The second day morning session subjects included Why Use Woody Biomass and Developments in the Central States (Daniel Cassens, Purdue University), Economics and Policy Issues Related to Cellulosic Biofuels (Farzad Taheripour, Purdue University), Technology for Harvesting and Processing Woody Biomass (Ed Meadows, Consultant), and Urban Trees for Mulch and Energy (Lindsey Purcell, Purdue University). The afternoon session included presentations of Biodiversity Impacts of Biomass Harvesting (Deahn Donner, U.S. Forest Service) and Poplar Plantations as Woody Biomass—Indiana Experience (Rick Meilan, Purdue University).
A panel discussion to address current and future uses of woody biomass was composed of David James, Domtar Paper Co., LLC; Nathan Smith, Koetter and Smith; Randy Brewster, Tri State Forestry Services; Mark Harrison, Recast Energy; and Rob Horton, Hoosier Energy. Recast Energy is nearly ready to accept wood for use to generate electricity and power while Hoosier Energy is looking at native wood and poplar plantations as a future green fuel source.

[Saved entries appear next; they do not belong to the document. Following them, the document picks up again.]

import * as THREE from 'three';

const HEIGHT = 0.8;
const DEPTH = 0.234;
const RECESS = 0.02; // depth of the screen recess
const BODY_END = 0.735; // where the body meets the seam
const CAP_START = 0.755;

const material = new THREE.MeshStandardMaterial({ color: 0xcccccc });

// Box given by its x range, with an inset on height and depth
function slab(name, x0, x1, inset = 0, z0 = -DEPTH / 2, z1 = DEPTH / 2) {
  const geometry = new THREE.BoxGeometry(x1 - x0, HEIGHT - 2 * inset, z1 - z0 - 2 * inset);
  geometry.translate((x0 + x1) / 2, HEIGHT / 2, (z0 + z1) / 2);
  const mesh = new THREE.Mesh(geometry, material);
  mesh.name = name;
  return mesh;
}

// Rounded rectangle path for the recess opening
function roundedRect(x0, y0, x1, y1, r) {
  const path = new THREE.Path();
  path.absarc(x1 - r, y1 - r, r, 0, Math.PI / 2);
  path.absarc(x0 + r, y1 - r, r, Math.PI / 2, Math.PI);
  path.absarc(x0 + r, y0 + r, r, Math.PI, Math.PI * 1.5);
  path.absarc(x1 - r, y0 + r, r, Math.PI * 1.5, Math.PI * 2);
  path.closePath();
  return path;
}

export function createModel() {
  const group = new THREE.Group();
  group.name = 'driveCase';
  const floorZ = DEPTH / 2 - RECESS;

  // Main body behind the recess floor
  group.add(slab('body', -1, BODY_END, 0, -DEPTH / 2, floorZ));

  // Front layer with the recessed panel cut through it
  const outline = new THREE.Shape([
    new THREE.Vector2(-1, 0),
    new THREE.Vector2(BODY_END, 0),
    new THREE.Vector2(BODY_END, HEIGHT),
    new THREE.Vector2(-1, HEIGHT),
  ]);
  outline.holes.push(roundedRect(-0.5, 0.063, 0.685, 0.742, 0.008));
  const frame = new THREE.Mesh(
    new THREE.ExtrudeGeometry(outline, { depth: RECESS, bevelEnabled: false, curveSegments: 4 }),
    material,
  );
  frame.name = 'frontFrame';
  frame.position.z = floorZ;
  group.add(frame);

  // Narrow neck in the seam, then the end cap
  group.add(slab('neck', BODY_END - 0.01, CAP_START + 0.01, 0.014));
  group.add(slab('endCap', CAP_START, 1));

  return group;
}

A field tour of a whole tree harvesting site took place on the third morning. The site is a 100 acre tract on the Southeast Purdue Agriculture Center at Butlerville, Ind. The harvesting was done by Werner Logging of Jasper, Ind. Equipment on site included an 800 HP Morbark chipper with grapple feeder.
For additional information, contact: Daniel Cassens, Professor Purdue University, 765-412-6844.

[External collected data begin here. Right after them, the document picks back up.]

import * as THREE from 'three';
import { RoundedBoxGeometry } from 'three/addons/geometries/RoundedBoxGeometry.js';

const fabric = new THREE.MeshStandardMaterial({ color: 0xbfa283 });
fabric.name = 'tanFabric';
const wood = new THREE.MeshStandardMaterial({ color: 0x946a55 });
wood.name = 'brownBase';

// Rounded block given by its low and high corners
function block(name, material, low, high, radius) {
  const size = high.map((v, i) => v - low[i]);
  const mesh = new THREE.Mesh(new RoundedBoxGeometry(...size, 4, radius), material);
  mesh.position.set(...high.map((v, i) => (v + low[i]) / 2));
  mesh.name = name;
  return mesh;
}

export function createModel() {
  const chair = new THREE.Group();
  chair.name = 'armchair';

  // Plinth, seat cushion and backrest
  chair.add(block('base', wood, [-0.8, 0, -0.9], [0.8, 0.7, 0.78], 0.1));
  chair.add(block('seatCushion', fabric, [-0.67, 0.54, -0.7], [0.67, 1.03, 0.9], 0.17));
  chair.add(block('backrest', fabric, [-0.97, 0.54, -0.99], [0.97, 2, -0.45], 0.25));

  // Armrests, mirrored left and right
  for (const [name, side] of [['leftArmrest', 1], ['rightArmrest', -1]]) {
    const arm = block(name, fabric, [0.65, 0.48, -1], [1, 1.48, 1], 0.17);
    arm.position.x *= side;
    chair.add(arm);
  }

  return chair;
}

U.S. Environmental Protection Agency finalized changes to Clean Air Act standards for boilers and certain incinerators, increasing the rule’s flexibility and dramatically reducing costs. As a result, 99% of the approximately 1.5 million boilers in the U.S. can meet the new standards by conducting periodic maintenance or regular tune-ups or don’t even come under the jurisdiction of the rules. The final rule cuts the cost of implementation by individual boilers that EPA had proposed in 2010.

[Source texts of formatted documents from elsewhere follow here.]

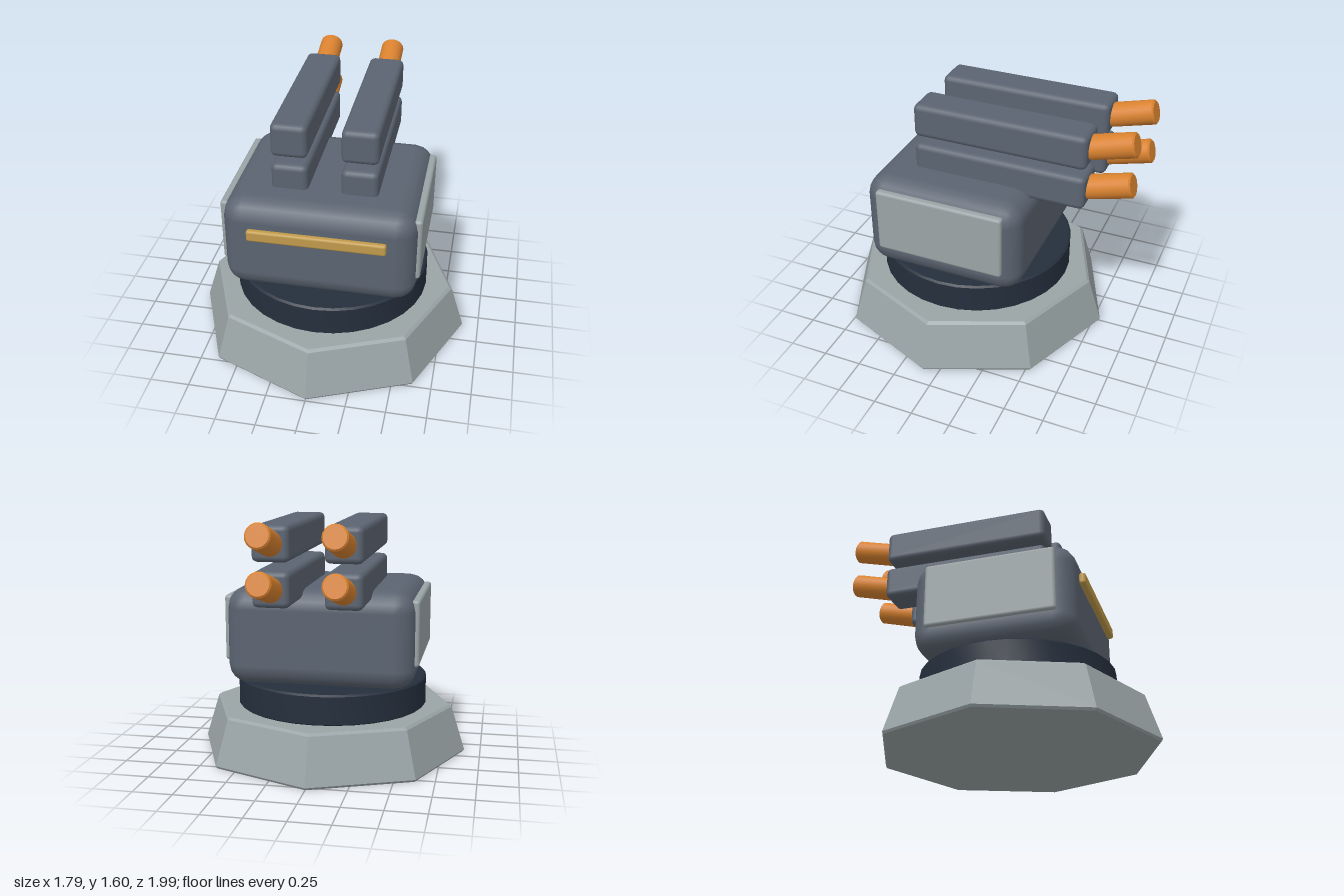
import * as THREE from 'three';
import { toCreasedNormals } from 'three/addons/utils/BufferGeometryUtils.js';
import { RoundedBoxGeometry } from 'three/addons/geometries/RoundedBoxGeometry.js';

const material = (name, color) => {
  const m = new THREE.MeshStandardMaterial({ color });
  m.name = name;
  return m;
};

// Solid of revolution with a small chamfer on its bottom and top rims
function chamferedDrum(rBottom, rTop, height, bevel, sides, crease) {
  const lean = (rBottom - rTop) * bevel / height;
  const profile = [
    [0, 0], [rBottom - bevel, 0], [rBottom - lean, bevel],
    [rTop + lean, height - bevel], [rTop - bevel, height], [0, height],
  ].map(([x, y]) => new THREE.Vector2(x, y));
  return toCreasedNormals(new THREE.LatheGeometry(profile, sides), crease);
}

export function createModel() {
  const model = new THREE.Group();
  model.name = 'turret';
  const paleGrey = material('pale grey', 0x9aa4a6);
  const slate = material('slate', 0x5b6471);
  const navy = material('dark navy', 0x252f3d);
  const orange = material('orange', 0xd9822f);
  const gold = material('gold', 0xc09a4a);

  const add = (name, geometry, mat, x, y, z) => {
    const mesh = new THREE.Mesh(geometry, mat);
    mesh.name = name;
    mesh.position.set(x, y, z);
    model.add(mesh);
    return mesh;
  };

  // Octagonal foot and turning ring
  add('base', chamferedDrum(0.9, 0.8, 0.32, 0.015, 8, 0.3), paleGrey, 0, 0, 0.1);
  add('swivelRing', chamferedDrum(0.63, 0.63, 0.2, 0.012, 32, 0.5), navy, 0, 0.315, 0.1);

  // Rounded housing with a front strip
  add('housing', new RoundedBoxGeometry(1.2, 0.62, 1.03, 2, 0.13), slate, 0, 0.825, 0.102);
  add('frontStrip', new RoundedBoxGeometry(0.85, 0.075, 0.042, 2, 0.016), gold, 0, 0.942, 0.637);

  const panel = new RoundedBoxGeometry(0.055, 0.42, 0.83, 2, 0.02);
  const barrel = new RoundedBoxGeometry(0.228, 0.216, 1.1, 2, 0.035);
  const nozzle = chamferedDrum(0.076, 0.076, 0.29, 0.01, 20, 0.5);
  nozzle.translate(0, -0.145, 0);

  // Side panels and two stacked barrels on each side, nozzles tilted upward at the back
  for (const [side, s] of [['left', 1], ['right', -1]]) {
    add(side + 'Panel', panel, paleGrey, s * 0.592, 0.87, 0.1);
    for (const [level, y] of [['Lower', 1.183], ['Upper', 1.452]]) {
      add(side + level + 'Barrel', barrel, slate, s * 0.216, y, -0.17);
      const tip = add(side + level + 'Nozzle', nozzle, orange, s * 0.216, y + 0.036, -0.842);
      tip.rotation.x = -Math.PI / 2 + THREE.MathUtils.degToRad(15);
    }
  }
  return model;
}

The rules set numerical emission limits for less than 1% of boilers—those that emit the majority of pollution from this sector. For these high emitting boilers and incinerators, typically operating at refineries, chemical plants and other industrial facilities, EPA says it is establishing more targeted emissions limits that protect public health and provide industry with practical, cost-effective options to meet the standards.
Researchers at Clemson University’s Pee Dee Research and Education Center and Ridgeville-based ArborGen Inc. have collaborated to plant thousands of poplars at the Pee Dee center to determine if certain varieties of the tree are suitable for bioenergy stock.
Last year, ArborGen planted four species of poplars at the Pee Dee center. Some of those trees already have grown taller than 20 ft. and show great promise for emerging bioenergy markets worldwide, says ArborGen’s David Brown.
In November, Brown and his collaborator at Clemson, crop physiologist Jim Frederick, planted 690 varieties of Populus nigra (“black poplar”) to learn which are best suited as bioenergy stock and as “parents” for making hybrids with P. deltoides, the local eastern cottonwood that grows healthily in the U.S.
Brown and Frederick planted more than 3,000 trees, which they will monitor and evaluate during the next few years. The approximate rotation length is five to six years, by which time some may be more than 50 ft. tall. The trees will sprout again and grow from the cut stumps, thus they need to be planted just once.